The ICRH offers an intensive training programme in which African researchers are immersed during six months in the research activities at the ICRH in Ghent, followed by six months field work experience in Kenya or Mozambique. The interns receive a living allowance of 1300 Euro per month. This program is in no way subsidized, which explains why additional resources are being sought through the Marleen Temmerman Fund.
Rapes and more in general violence against women (and children) are unfortunately frequent phenomena worldwide, and also in Kenya. In 2007 the ICRH Kenya established, together with Ghent University and the Kenyan Ministry of Health, the Gender Based Violence Recovery Centre (GBVRC), with the aim to not only offer medical care, but also psycho-social and legal support. Since its inception, more than 4000 victims were helped, of which 80% women and girls and over 50% younger than 18 years.
I addition to care and assistance, the GBVRC sets up sensitization activities, training for hospital staff on how to deal with victims of violence, and research into prevalence and prevention of violence. The ICRH plays an important role in this and thanks to the Marleen Temmerman Fund the continuity of these badly needed activities can be guaranteed.
Being pregnant and giving birth are natural processes, but if something goes wrong this can have serious consequences for mother and child. Research has demonstrated that the delivery is a particularly risky moment, especially if the woman is far from a maternity facility or a hospital. ‘Maternity shelters’ can contribute to a decrease in maternal and infant mortality. These shelters are ‘waiting homes’ close to a maternity facility where women living in remote areas or with increased risk of complications can stay awaiting their delivery.

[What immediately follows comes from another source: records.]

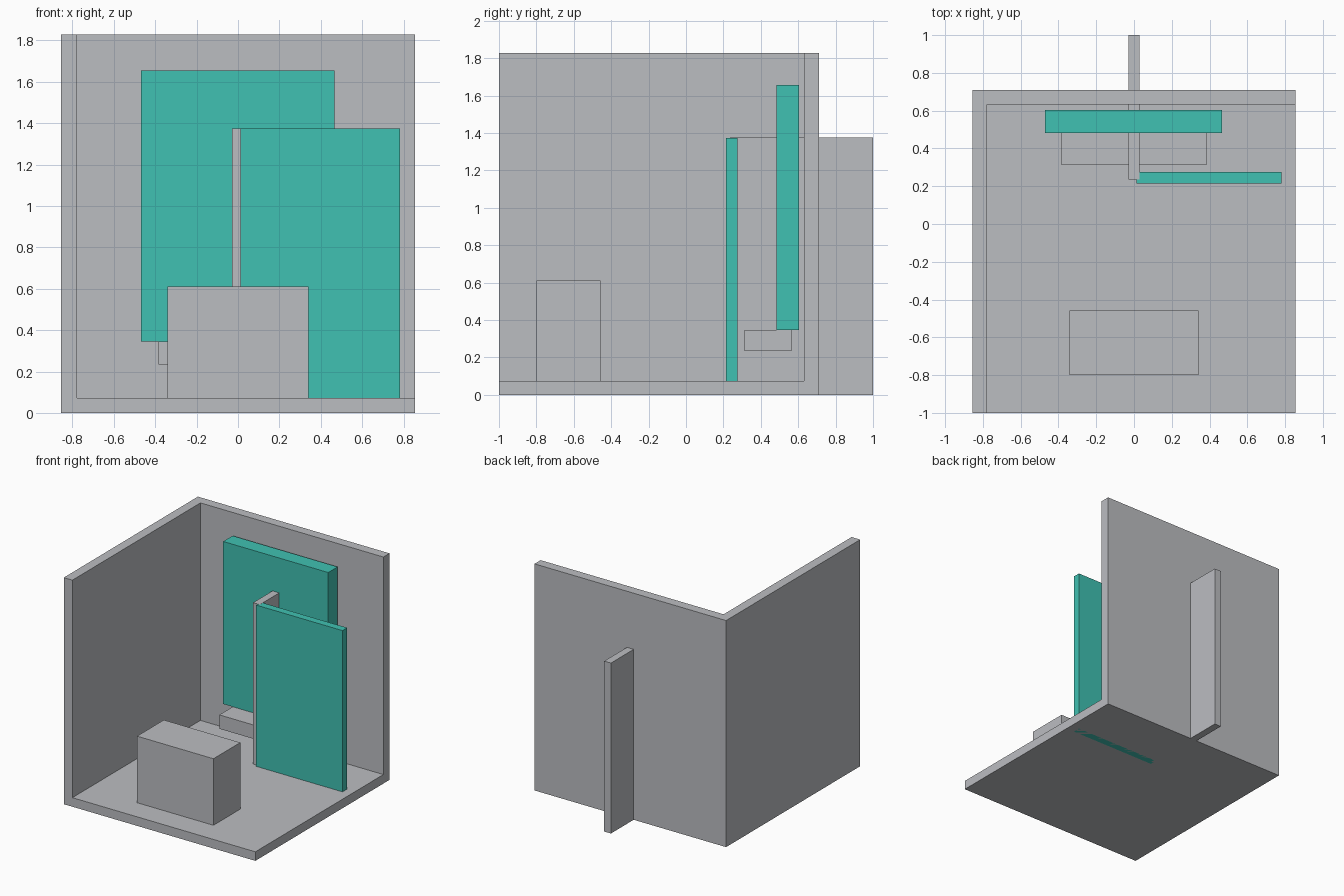
import bpy
import bmesh
from mathutils import Vector

if "Cube" in bpy.data.objects:
    bpy.data.objects.remove(bpy.data.objects["Cube"])


def material(name, rgb):
    m = bpy.data.materials.new(name)
    m.diffuse_color = (*rgb, 1.0)
    m.use_nodes = True
    m.node_tree.nodes["Principled BSDF"].inputs["Base Color"].default_value = m.diffuse_color
    return m


grey = material("light_grey", (0.50, 0.51, 0.535))
teal = material("teal", (0.051, 0.533, 0.445))


def box(name, x, y, z, mat):
    """Axis-aligned box given (min, max) on each axis."""
    lo, hi = Vector((x[0], y[0], z[0])), Vector((x[1], y[1], z[1]))
    bm = bmesh.new()
    bmesh.ops.create_cube(bm, size=1)
    for v in bm.verts:
        v.co = (lo + hi) / 2 + v.co * (hi - lo)
    mesh = bpy.data.meshes.new(name)
    bm.to_mesh(mesh)
    bm.free()
    mesh.materials.append(mat)
    obj = bpy.data.objects.new(name, mesh)
    bpy.context.collection.objects.link(obj)
    return obj


# Room corner: solid block hollowed out, open to the front, right and top
room = box("room_shell", (-0.855, 0.855), (-1.0, 0.71), (0, 1.828), grey)
cutter = box("room_cutter", (-0.778, 1.5), (-1.5, 0.632), (0.073, 2.5), grey)
cut = room.modifiers.new("hollow", 'BOOLEAN')
cut.object = cutter
cut.operation = 'DIFFERENCE'
cut.solver = 'EXACT'
bpy.context.view_layer.objects.active = room
bpy.ops.object.modifier_apply(modifier=cut.name)
bpy.data.objects.remove(cutter)

# Upright fin passing through the back wall
box("partition_fin", (-0.03, 0.03), (0.235, 1.0), (0, 1.375), grey)

# Door-like panel in front of the fin
box("front_panel", (0.012, 0.782), (0.215, 0.275), (0, 1.374), teal)

# Tall panel standing on a low plinth by the back wall
box("back_panel", (-0.47, 0.467), (0.483, 0.603), (0.345, 1.656), teal)
box("panel_plinth", (-0.385, 0.383), (0.312, 0.563), (0.233, 0.345), grey)

# Block on the floor
box("floor_block", (-0.341, 0.341), (-0.80, -0.458), (0.073, 0.61), grey)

Also in the first weeks after delivery problems may occur which can be solved if they are detected in time. Research has indicated that house visits by health care workers who check on mother and child, can avoid many problems. If necessary, mother and child are referred to a health care facility for further care. The resources of the Marleen Temmerman Fund are used for supporting the maternity shelters and for purchasing bicycles for the health care workers who make the house visits.
Cervical cancer is the main cancer-related cause of death among women in Africa, with more than 250,000 victims per year.
30 million girls are at risk of genital mutilation in the next decennium.
Approximately 50% of pregnancies is unintended, and approximately 25% is unwanted.
Every day, 800 women die from consequences of pregnancy and delivery.
Teenage pregnancy is the main reason why girls drop out of school.